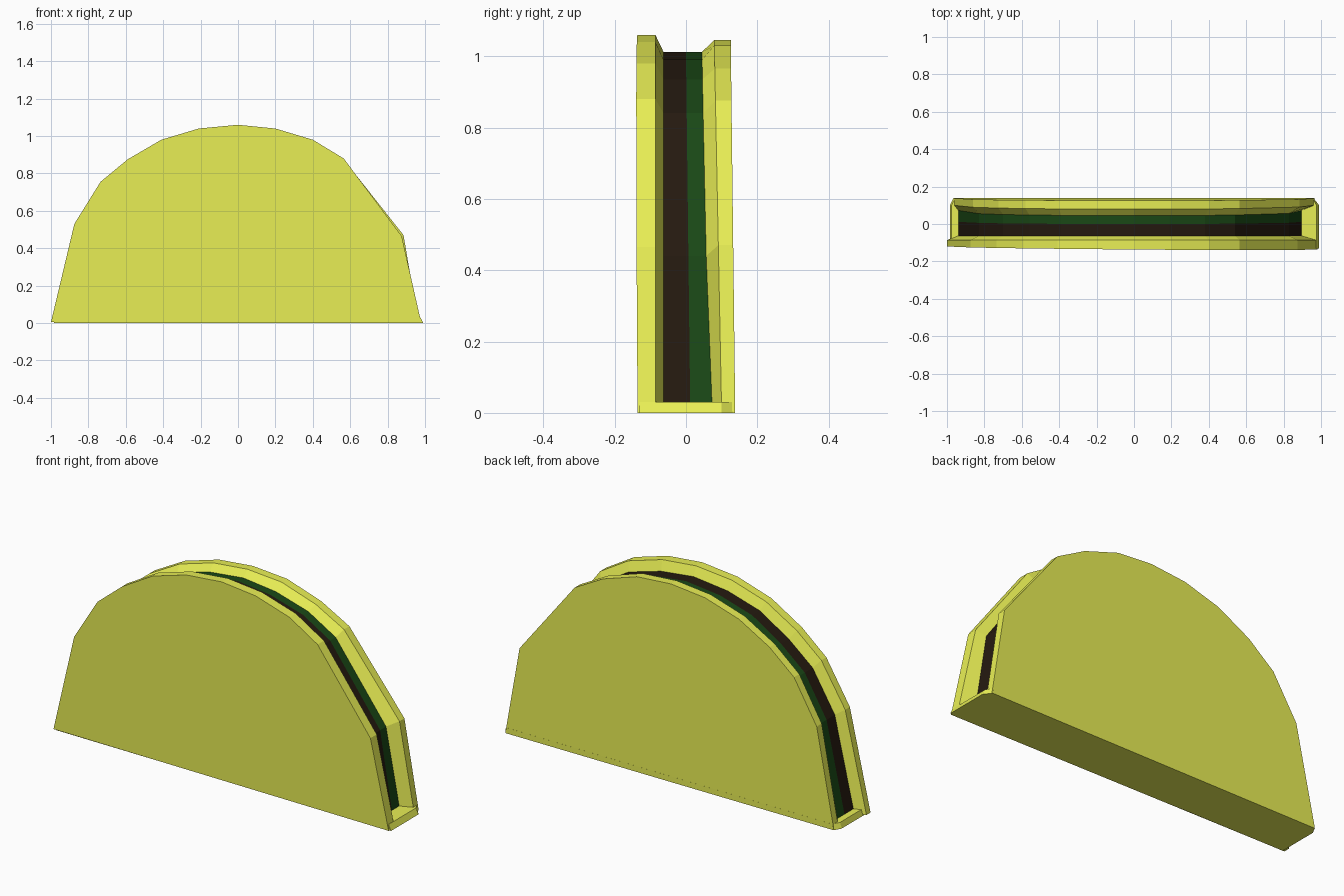
import bpy, bmesh

if "Cube" in bpy.data.objects:
    bpy.data.objects.remove(bpy.data.objects["Cube"])

FRONT = [(-1, .005), (-.875, .53), (-.735, .755), (-.59, .875), (-.41, .98), (-.21, 1.04), (0, 1.06),
         (.2, 1.04), (.4, .98), (.565, .88), (.875, .465), (.98, 0)]
BACK = [(-.965, .005), (-.86, .52), (-.725, .745), (-.58, .865), (-.4, .965), (-.2, 1.025), (0, 1.045),
        (.2, 1.03), (.4, .965), (.565, .875), (.885, .47), (.965, 0)]
# Sunken line where the fillings meet the shell
INNER = [(-.945, .005), (-.83, .5), (-.7, .715), (-.56, .83), (-.39, .935), (-.2, .99), (0, 1.012),
         (.19, .99), (.38, .935), (.54, .84), (.83, .44), (.9, .005)]


def material(name, color):
    m = bpy.data.materials.new(name)
    m.diffuse_color = (*color, 1)
    m.use_nodes = True
    m.node_tree.nodes["Principled BSDF"].inputs["Base Color"].default_value = m.diffuse_color
    return m


def loft(name, slices, mat):
    """Join half-round slices, each (profile, y as a function of x and z)."""
    bm = bmesh.new()
    rings = [[bm.verts.new((x, y(x, z), z)) for x, z in prof] for prof, y in slices]
    n = len(rings[0])
    for a, b in zip(rings, rings[1:]):
        for i in range(n):
            j = (i + 1) % n
            bm.faces.new((a[i], a[j], b[j], b[i]))
    bm.faces.new(rings[0])
    bm.faces.new(rings[-1])
    bmesh.ops.recalc_face_normals(bm, faces=bm.faces)
    me = bpy.data.meshes.new(name)
    bm.to_mesh(me)
    bm.free()
    me.materials.append(mat)
    ob = bpy.data.objects.new(name, me)
    bpy.context.collection.objects.link(ob)
    return ob


shell = material("shell_yellow", (.81, .86, .09))
meat = material("meat_brown", (.018, .01, .005))
leaf = material("leaf_green", (.01, .065, .008))

# Boundary sheets, front to back
front_lip = lambda x, z: -.063
middle = lambda x, z: .012 - .012 * z
back_lip = lambda x, z: .075 - .03 * z ** .6

# Folded shell walls
loft("front_shell_wall", [(FRONT, lambda x, z: -.128 - .008 * z - .008 * x),
                          (FRONT, lambda x, z: -.086), (INNER, front_lip)], shell)
loft("back_shell_wall", [(INNER, back_lip), (BACK, lambda x, z: .1 - .02 * z),
                         (BACK, lambda x, z: .138 - .012 * z)], shell)

# Fillings
loft("meat_filling", [(INNER, front_lip), (INNER, middle)], meat)
loft("lettuce_filling", [(INNER, middle), (INNER, back_lip)], leaf)

# Floor of the fold, closing both ends
floor = [(-.985, 0), (-.975, .03), (.975, .03), (.99, 0)]
floor_back = [(-.965, 0), (-.955, .03), (.955, .03), (.96, 0)]
loft("shell_floor", [(floor, lambda x, z: -.122 - .008 * x),
                     (floor, lambda x, z: .1),
                     (floor_back, lambda x, z: .138)], shell)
◆ ◆ ◆
Directions: A verbatim rendering of the listing above is required, without any of its pictures.

Result of the exercise:
import bpy, bmesh

if "Cube" in bpy.data.objects:
    bpy.data.objects.remove(bpy.data.objects["Cube"])

FRONT = [(-1, .005), (-.875, .53), (-.735, .755), (-.59, .875), (-.41, .98), (-.21, 1.04), (0, 1.06),
         (.2, 1.04), (.4, .98), (.565, .88), (.875, .465), (.98, 0)]
BACK = [(-.965, .005), (-.86, .52), (-.725, .745), (-.58, .865), (-.4, .965), (-.2, 1.025), (0, 1.045),
        (.2, 1.03), (.4, .965), (.565, .875), (.885, .47), (.965, 0)]
# Sunken line where the fillings meet the shell
INNER = [(-.945, .005), (-.83, .5), (-.7, .715), (-.56, .83), (-.39, .935), (-.2, .99), (0, 1.012),
         (.19, .99), (.38, .935), (.54, .84), (.83, .44), (.9, .005)]


def material(name, color):
    m = bpy.data.materials.new(name)
    m.diffuse_color = (*color, 1)
    m.use_nodes = True
    m.node_tree.nodes["Principled BSDF"].inputs["Base Color"].default_value = m.diffuse_color
    return m


def loft(name, slices, mat):
    """Join half-round slices, each (profile, y as a function of x and z)."""
    bm = bmesh.new()
    rings = [[bm.verts.new((x, y(x, z), z)) for x, z in prof] for prof, y in slices]
    n = len(rings[0])
    for a, b in zip(rings, rings[1:]):
        for i in range(n):
            j = (i + 1) % n
            bm.faces.new((a[i], a[j], b[j], b[i]))
    bm.faces.new(rings[0])
    bm.faces.new(rings[-1])
    bmesh.ops.recalc_face_normals(bm, faces=bm.faces)
    me = bpy.data.meshes.new(name)
    bm.to_mesh(me)
    bm.free()
    me.materials.append(mat)
    ob = bpy.data.objects.new(name, me)
    bpy.context.collection.objects.link(ob)
    return ob


shell = material("shell_yellow", (.81, .86, .09))
meat = material("meat_brown", (.018, .01, .005))
leaf = material("leaf_green", (.01, .065, .008))

# Boundary sheets, front to back
front_lip = lambda x, z: -.063
middle = lambda x, z: .012 - .012 * z
back_lip = lambda x, z: .075 - .03 * z ** .6

# Folded shell walls
loft("front_shell_wall", [(FRONT, lambda x, z: -.128 - .008 * z - .008 * x),
                          (FRONT, lambda x, z: -.086), (INNER, front_lip)], shell)
loft("back_shell_wall", [(INNER, back_lip), (BACK, lambda x, z: .1 - .02 * z),
                         (BACK, lambda x, z: .138 - .012 * z)], shell)

# Fillings
loft("meat_filling", [(INNER, front_lip), (INNER, middle)], meat)
loft("lettuce_filling", [(INNER, middle), (INNER, back_lip)], leaf)

# Floor of the fold, closing both ends
floor = [(-.985, 0), (-.975, .03), (.975, .03), (.99, 0)]
floor_back = [(-.965, 0), (-.955, .03), (.955, .03), (.96, 0)]
loft("shell_floor", [(floor, lambda x, z: -.122 - .008 * x),
                     (floor, lambda x, z: .1),
                     (floor_back, lambda x, z: .138)], shell)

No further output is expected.